Assignment: The listing is to be returned word for word, without its images.

○ ○ ○

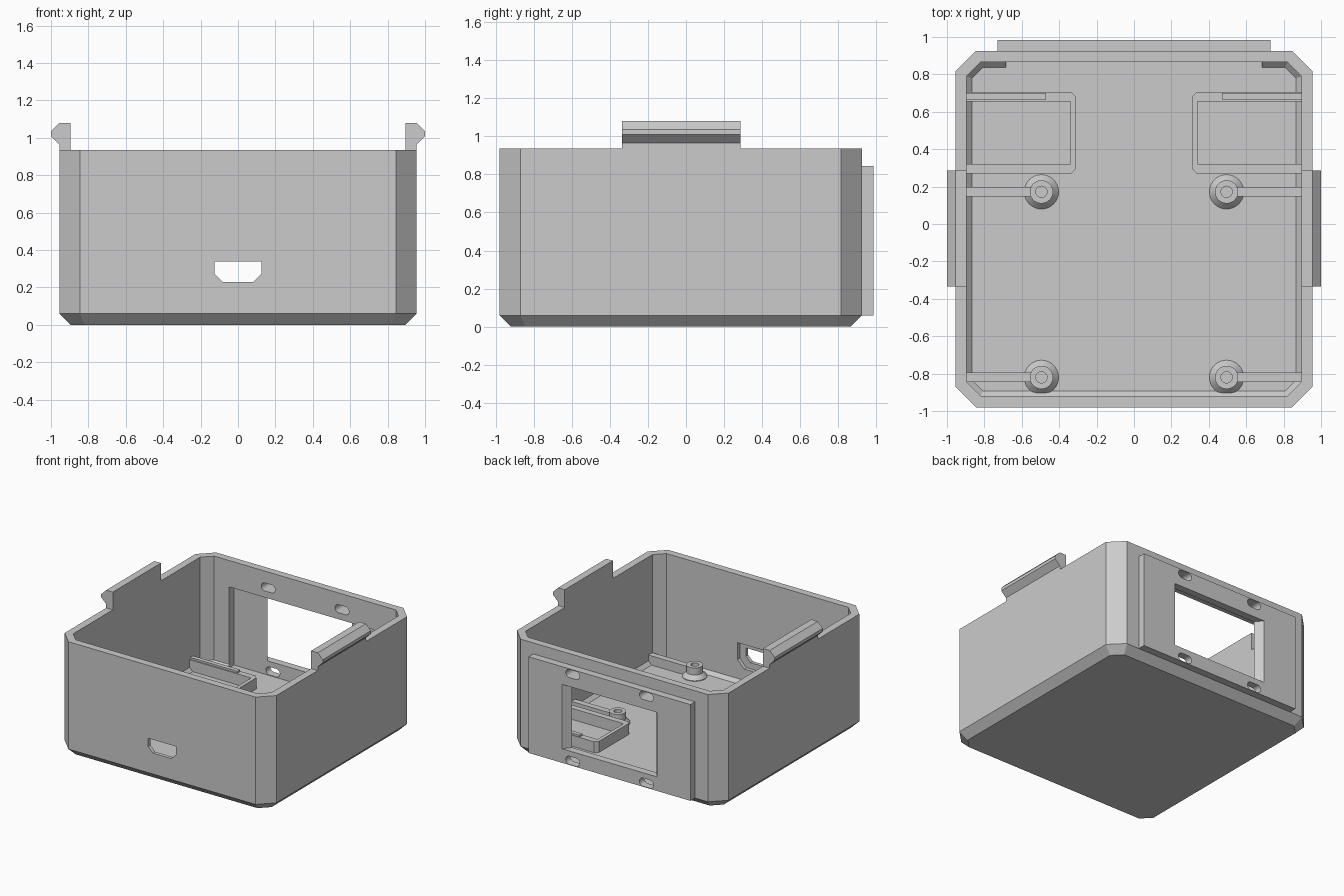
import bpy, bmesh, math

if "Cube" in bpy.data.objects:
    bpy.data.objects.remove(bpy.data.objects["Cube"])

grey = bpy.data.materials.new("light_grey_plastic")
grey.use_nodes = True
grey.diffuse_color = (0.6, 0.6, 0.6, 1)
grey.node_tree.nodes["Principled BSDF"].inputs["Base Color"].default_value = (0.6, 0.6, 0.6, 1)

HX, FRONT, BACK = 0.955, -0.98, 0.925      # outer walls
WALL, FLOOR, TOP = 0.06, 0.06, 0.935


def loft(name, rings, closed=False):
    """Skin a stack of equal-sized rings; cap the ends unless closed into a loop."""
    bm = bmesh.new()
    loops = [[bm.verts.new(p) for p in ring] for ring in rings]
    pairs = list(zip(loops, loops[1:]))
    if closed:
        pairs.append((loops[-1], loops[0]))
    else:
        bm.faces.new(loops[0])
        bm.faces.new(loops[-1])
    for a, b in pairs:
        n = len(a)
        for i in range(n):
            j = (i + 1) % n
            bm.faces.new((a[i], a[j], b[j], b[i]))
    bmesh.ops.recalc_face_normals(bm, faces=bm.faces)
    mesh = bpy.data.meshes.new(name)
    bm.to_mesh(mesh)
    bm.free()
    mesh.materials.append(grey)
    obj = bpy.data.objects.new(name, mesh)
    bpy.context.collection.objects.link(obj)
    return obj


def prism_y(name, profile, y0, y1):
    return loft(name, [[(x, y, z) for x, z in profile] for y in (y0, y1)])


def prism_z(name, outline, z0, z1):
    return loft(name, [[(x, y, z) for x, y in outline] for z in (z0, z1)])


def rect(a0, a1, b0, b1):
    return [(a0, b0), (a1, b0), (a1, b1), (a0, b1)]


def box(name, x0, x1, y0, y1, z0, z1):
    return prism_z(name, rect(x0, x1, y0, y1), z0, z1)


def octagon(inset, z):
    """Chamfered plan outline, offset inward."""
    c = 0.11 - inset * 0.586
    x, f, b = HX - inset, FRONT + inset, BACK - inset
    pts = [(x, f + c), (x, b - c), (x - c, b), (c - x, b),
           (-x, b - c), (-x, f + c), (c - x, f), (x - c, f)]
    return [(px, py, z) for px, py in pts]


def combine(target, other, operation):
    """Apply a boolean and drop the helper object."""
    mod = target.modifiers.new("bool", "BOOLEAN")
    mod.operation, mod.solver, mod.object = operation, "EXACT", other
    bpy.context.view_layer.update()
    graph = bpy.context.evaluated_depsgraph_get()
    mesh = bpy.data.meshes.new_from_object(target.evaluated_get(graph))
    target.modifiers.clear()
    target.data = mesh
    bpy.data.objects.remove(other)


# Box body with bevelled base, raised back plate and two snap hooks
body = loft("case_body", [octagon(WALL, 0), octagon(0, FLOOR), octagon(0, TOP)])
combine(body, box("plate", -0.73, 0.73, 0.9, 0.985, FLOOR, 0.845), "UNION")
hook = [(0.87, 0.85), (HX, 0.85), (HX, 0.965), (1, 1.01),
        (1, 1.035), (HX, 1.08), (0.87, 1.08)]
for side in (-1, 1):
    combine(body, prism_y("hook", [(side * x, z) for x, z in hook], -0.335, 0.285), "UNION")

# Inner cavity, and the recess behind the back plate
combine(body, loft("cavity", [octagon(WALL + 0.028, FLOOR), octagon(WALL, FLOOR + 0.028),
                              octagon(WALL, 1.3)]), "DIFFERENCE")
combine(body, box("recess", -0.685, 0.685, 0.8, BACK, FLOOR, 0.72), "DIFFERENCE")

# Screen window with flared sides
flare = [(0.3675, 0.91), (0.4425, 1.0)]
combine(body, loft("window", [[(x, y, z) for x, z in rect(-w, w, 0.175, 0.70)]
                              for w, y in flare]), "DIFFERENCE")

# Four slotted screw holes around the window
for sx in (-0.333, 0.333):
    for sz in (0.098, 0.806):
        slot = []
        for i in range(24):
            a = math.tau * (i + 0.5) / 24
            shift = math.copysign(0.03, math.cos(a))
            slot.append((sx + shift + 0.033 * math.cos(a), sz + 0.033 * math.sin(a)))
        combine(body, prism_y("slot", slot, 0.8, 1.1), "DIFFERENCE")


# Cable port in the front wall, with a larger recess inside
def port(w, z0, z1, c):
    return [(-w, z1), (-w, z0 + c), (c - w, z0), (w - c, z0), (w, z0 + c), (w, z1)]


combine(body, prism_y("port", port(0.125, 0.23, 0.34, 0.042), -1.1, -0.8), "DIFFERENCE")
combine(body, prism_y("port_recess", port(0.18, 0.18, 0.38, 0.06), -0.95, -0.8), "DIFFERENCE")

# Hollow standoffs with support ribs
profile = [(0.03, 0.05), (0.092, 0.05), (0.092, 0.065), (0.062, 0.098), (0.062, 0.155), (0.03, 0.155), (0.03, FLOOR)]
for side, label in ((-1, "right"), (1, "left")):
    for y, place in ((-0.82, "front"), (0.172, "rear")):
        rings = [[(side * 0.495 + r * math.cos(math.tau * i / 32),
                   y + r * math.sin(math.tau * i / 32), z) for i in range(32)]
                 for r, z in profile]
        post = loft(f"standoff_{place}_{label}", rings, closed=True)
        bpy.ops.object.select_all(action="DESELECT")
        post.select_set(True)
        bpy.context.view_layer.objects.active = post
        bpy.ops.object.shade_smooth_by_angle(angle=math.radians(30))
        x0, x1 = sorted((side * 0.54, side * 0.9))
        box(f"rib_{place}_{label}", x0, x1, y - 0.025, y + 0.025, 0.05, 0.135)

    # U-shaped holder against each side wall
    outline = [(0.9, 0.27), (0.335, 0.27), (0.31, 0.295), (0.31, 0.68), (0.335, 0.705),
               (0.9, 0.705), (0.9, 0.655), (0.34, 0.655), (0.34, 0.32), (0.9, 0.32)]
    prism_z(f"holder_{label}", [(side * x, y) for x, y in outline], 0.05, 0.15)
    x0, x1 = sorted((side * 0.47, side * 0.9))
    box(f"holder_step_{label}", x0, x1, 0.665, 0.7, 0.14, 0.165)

○ ○ ○

Result:
import bpy, bmesh, math

if "Cube" in bpy.data.objects:
    bpy.data.objects.remove(bpy.data.objects["Cube"])

grey = bpy.data.materials.new("light_grey_plastic")
grey.use_nodes = True
grey.diffuse_color = (0.6, 0.6, 0.6, 1)
grey.node_tree.nodes["Principled BSDF"].inputs["Base Color"].default_value = (0.6, 0.6, 0.6, 1)

HX, FRONT, BACK = 0.955, -0.98, 0.925      # outer walls
WALL, FLOOR, TOP = 0.06, 0.06, 0.935


def loft(name, rings, closed=False):
    """Skin a stack of equal-sized rings; cap the ends unless closed into a loop."""
    bm = bmesh.new()
    loops = [[bm.verts.new(p) for p in ring] for ring in rings]
    pairs = list(zip(loops, loops[1:]))
    if closed:
        pairs.append((loops[-1], loops[0]))
    else:
        bm.faces.new(loops[0])
        bm.faces.new(loops[-1])
    for a, b in pairs:
        n = len(a)
        for i in range(n):
            j = (i + 1) % n
            bm.faces.new((a[i], a[j], b[j], b[i]))
    bmesh.ops.recalc_face_normals(bm, faces=bm.faces)
    mesh = bpy.data.meshes.new(name)
    bm.to_mesh(mesh)
    bm.free()
    mesh.materials.append(grey)
    obj = bpy.data.objects.new(name, mesh)
    bpy.context.collection.objects.link(obj)
    return obj


def prism_y(name, profile, y0, y1):
    return loft(name, [[(x, y, z) for x, z in profile] for y in (y0, y1)])


def prism_z(name, outline, z0, z1):
    return loft(name, [[(x, y, z) for x, y in outline] for z in (z0, z1)])


def rect(a0, a1, b0, b1):
    return [(a0, b0), (a1, b0), (a1, b1), (a0, b1)]


def box(name, x0, x1, y0, y1, z0, z1):
    return prism_z(name, rect(x0, x1, y0, y1), z0, z1)


def octagon(inset, z):
    """Chamfered plan outline, offset inward."""
    c = 0.11 - inset * 0.586
    x, f, b = HX - inset, FRONT + inset, BACK - inset
    pts = [(x, f + c), (x, b - c), (x - c, b), (c - x, b),
           (-x, b - c), (-x, f + c), (c - x, f), (x - c, f)]
    return [(px, py, z) for px, py in pts]


def combine(target, other, operation):
    """Apply a boolean and drop the helper object."""
    mod = target.modifiers.new("bool", "BOOLEAN")
    mod.operation, mod.solver, mod.object = operation, "EXACT", other
    bpy.context.view_layer.update()
    graph = bpy.context.evaluated_depsgraph_get()
    mesh = bpy.data.meshes.new_from_object(target.evaluated_get(graph))
    target.modifiers.clear()
    target.data = mesh
    bpy.data.objects.remove(other)


# Box body with bevelled base, raised back plate and two snap hooks
body = loft("case_body", [octagon(WALL, 0), octagon(0, FLOOR), octagon(0, TOP)])
combine(body, box("plate", -0.73, 0.73, 0.9, 0.985, FLOOR, 0.845), "UNION")
hook = [(0.87, 0.85), (HX, 0.85), (HX, 0.965), (1, 1.01),
        (1, 1.035), (HX, 1.08), (0.87, 1.08)]
for side in (-1, 1):
    combine(body, prism_y("hook", [(side * x, z) for x, z in hook], -0.335, 0.285), "UNION")

# Inner cavity, and the recess behind the back plate
combine(body, loft("cavity", [octagon(WALL + 0.028, FLOOR), octagon(WALL, FLOOR + 0.028),
                              octagon(WALL, 1.3)]), "DIFFERENCE")
combine(body, box("recess", -0.685, 0.685, 0.8, BACK, FLOOR, 0.72), "DIFFERENCE")

# Screen window with flared sides
flare = [(0.3675, 0.91), (0.4425, 1.0)]
combine(body, loft("window", [[(x, y, z) for x, z in rect(-w, w, 0.175, 0.70)]
                              for w, y in flare]), "DIFFERENCE")

# Four slotted screw holes around the window
for sx in (-0.333, 0.333):
    for sz in (0.098, 0.806):
        slot = []
        for i in range(24):
            a = math.tau * (i + 0.5) / 24
            shift = math.copysign(0.03, math.cos(a))
            slot.append((sx + shift + 0.033 * math.cos(a), sz + 0.033 * math.sin(a)))
        combine(body, prism_y("slot", slot, 0.8, 1.1), "DIFFERENCE")


# Cable port in the front wall, with a larger recess inside
def port(w, z0, z1, c):
    return [(-w, z1), (-w, z0 + c), (c - w, z0), (w - c, z0), (w, z0 + c), (w, z1)]


combine(body, prism_y("port", port(0.125, 0.23, 0.34, 0.042), -1.1, -0.8), "DIFFERENCE")
combine(body, prism_y("port_recess", port(0.18, 0.18, 0.38, 0.06), -0.95, -0.8), "DIFFERENCE")

# Hollow standoffs with support ribs
profile = [(0.03, 0.05), (0.092, 0.05), (0.092, 0.065), (0.062, 0.098), (0.062, 0.155), (0.03, 0.155), (0.03, FLOOR)]
for side, label in ((-1, "right"), (1, "left")):
    for y, place in ((-0.82, "front"), (0.172, "rear")):
        rings = [[(side * 0.495 + r * math.cos(math.tau * i / 32),
                   y + r * math.sin(math.tau * i / 32), z) for i in range(32)]
                 for r, z in profile]
        post = loft(f"standoff_{place}_{label}", rings, closed=True)
        bpy.ops.object.select_all(action="DESELECT")
        post.select_set(True)
        bpy.context.view_layer.objects.active = post
        bpy.ops.object.shade_smooth_by_angle(angle=math.radians(30))
        x0, x1 = sorted((side * 0.54, side * 0.9))
        box(f"rib_{place}_{label}", x0, x1, y - 0.025, y + 0.025, 0.05, 0.135)

    # U-shaped holder against each side wall
    outline = [(0.9, 0.27), (0.335, 0.27), (0.31, 0.295), (0.31, 0.68), (0.335, 0.705),
               (0.9, 0.705), (0.9, 0.655), (0.34, 0.655), (0.34, 0.32), (0.9, 0.32)]
    prism_z(f"holder_{label}", [(side * x, y) for x, y in outline], 0.05, 0.15)
    x0, x1 = sorted((side * 0.47, side * 0.9))
    box(f"holder_step_{label}", x0, x1, 0.665, 0.7, 0.14, 0.165)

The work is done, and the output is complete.